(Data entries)
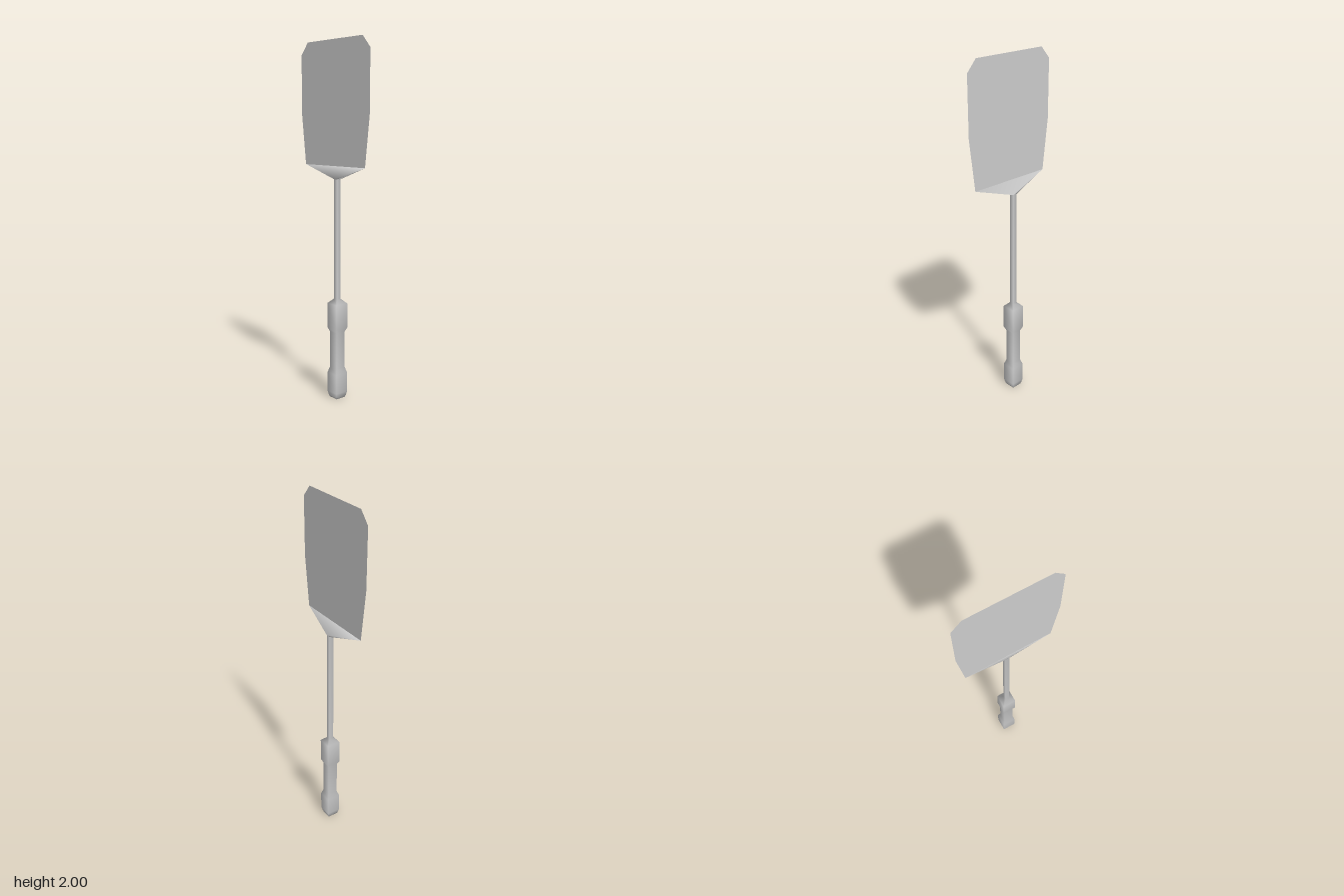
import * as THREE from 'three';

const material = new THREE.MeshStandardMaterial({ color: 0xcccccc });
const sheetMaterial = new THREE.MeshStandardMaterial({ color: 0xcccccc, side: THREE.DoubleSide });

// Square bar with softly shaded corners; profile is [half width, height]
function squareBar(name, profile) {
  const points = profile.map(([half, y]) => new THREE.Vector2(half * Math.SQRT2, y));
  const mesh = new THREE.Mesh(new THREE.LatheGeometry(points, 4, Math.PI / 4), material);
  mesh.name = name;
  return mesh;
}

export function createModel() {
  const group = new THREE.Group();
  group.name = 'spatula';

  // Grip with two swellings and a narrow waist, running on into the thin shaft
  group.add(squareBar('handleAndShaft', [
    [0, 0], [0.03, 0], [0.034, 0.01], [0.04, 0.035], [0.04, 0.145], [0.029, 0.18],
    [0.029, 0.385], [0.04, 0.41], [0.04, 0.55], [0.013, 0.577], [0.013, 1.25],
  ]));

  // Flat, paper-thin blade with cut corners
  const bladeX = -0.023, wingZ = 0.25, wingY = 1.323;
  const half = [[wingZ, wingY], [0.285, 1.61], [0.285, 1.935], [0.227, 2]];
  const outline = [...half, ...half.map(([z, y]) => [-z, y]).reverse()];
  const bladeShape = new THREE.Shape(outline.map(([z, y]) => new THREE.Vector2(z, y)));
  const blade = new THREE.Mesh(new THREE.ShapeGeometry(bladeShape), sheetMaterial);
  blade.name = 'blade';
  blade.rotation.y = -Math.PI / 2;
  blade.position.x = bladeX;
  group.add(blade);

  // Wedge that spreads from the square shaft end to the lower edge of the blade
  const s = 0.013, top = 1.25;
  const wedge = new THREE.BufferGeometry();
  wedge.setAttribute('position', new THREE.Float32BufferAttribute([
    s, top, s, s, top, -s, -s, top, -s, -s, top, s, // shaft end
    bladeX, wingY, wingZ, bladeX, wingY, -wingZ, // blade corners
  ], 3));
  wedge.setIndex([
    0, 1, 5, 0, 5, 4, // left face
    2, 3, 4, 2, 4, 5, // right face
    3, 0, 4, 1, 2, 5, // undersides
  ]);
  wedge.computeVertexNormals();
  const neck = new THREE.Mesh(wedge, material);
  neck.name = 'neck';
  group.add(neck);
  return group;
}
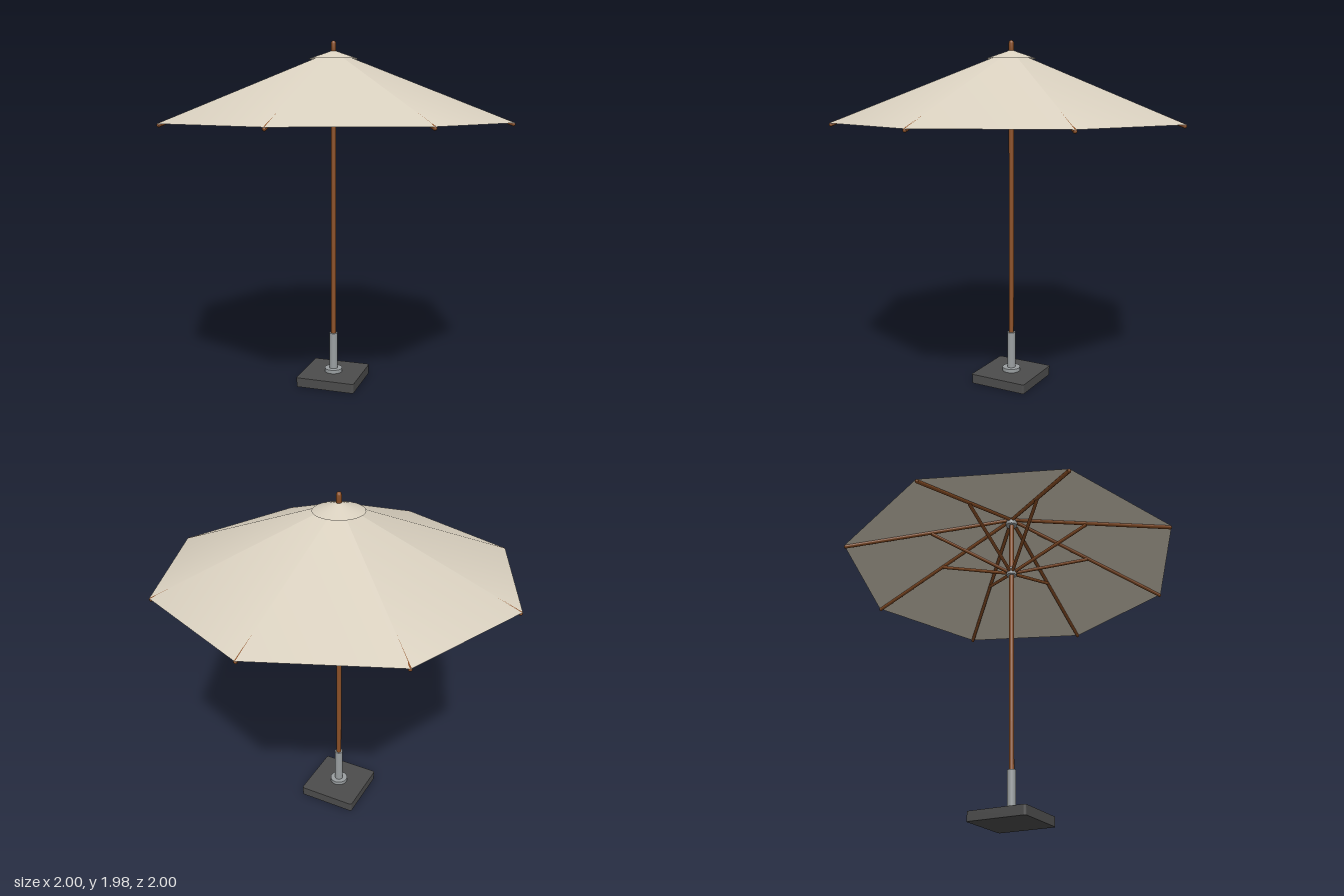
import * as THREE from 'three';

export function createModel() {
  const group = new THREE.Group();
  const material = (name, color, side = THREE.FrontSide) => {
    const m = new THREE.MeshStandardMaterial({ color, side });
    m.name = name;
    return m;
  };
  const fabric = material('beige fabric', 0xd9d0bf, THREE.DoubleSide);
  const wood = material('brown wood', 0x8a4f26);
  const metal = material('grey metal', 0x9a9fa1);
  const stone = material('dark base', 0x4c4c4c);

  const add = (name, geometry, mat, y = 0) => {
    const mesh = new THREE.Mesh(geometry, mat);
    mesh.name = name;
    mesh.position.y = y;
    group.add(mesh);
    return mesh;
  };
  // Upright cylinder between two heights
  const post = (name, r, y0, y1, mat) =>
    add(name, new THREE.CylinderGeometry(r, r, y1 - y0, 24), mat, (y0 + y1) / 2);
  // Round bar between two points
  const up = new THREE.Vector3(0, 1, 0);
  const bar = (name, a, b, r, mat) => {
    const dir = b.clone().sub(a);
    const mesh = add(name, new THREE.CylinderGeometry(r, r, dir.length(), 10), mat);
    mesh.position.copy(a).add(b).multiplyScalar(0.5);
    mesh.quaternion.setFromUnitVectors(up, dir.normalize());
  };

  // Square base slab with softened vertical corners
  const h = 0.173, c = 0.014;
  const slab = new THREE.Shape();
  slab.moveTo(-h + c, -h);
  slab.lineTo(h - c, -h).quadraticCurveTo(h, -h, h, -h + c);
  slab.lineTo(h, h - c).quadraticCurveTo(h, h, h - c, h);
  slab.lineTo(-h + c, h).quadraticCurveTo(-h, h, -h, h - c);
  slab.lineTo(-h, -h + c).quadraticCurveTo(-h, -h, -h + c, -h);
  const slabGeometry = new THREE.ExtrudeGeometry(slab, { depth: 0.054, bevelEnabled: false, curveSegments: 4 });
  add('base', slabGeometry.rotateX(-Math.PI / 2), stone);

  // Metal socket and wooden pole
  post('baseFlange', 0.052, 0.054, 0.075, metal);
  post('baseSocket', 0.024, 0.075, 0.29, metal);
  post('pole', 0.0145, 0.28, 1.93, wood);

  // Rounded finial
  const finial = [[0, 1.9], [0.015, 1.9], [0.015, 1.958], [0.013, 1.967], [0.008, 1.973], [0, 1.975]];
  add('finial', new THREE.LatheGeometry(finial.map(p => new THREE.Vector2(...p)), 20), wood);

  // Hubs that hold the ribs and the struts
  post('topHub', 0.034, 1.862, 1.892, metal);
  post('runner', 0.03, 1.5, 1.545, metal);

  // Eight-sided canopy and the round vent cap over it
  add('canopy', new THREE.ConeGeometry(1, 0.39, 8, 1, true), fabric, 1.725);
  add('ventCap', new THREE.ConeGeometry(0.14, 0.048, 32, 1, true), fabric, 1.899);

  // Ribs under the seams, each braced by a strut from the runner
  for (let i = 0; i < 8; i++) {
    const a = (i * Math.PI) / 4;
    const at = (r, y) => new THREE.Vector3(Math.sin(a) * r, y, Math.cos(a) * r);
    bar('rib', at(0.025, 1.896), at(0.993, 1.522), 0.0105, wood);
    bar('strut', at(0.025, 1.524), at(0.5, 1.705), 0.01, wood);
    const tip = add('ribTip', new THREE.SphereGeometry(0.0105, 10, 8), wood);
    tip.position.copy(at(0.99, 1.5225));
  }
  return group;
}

» What needs to be done:
When the word "half" shows up in a line of the entries, pull that line out.

» Solution:
// Square bar with softly shaded corners; profile is [half width, height]
  const points = profile.map(([half, y]) => new THREE.Vector2(half * Math.SQRT2, y));
  const half = [[wingZ, wingY], [0.285, 1.61], [0.285, 1.935], [0.227, 2]];
  const outline = [...half, ...half.map(([z, y]) => [-z, y]).reverse()];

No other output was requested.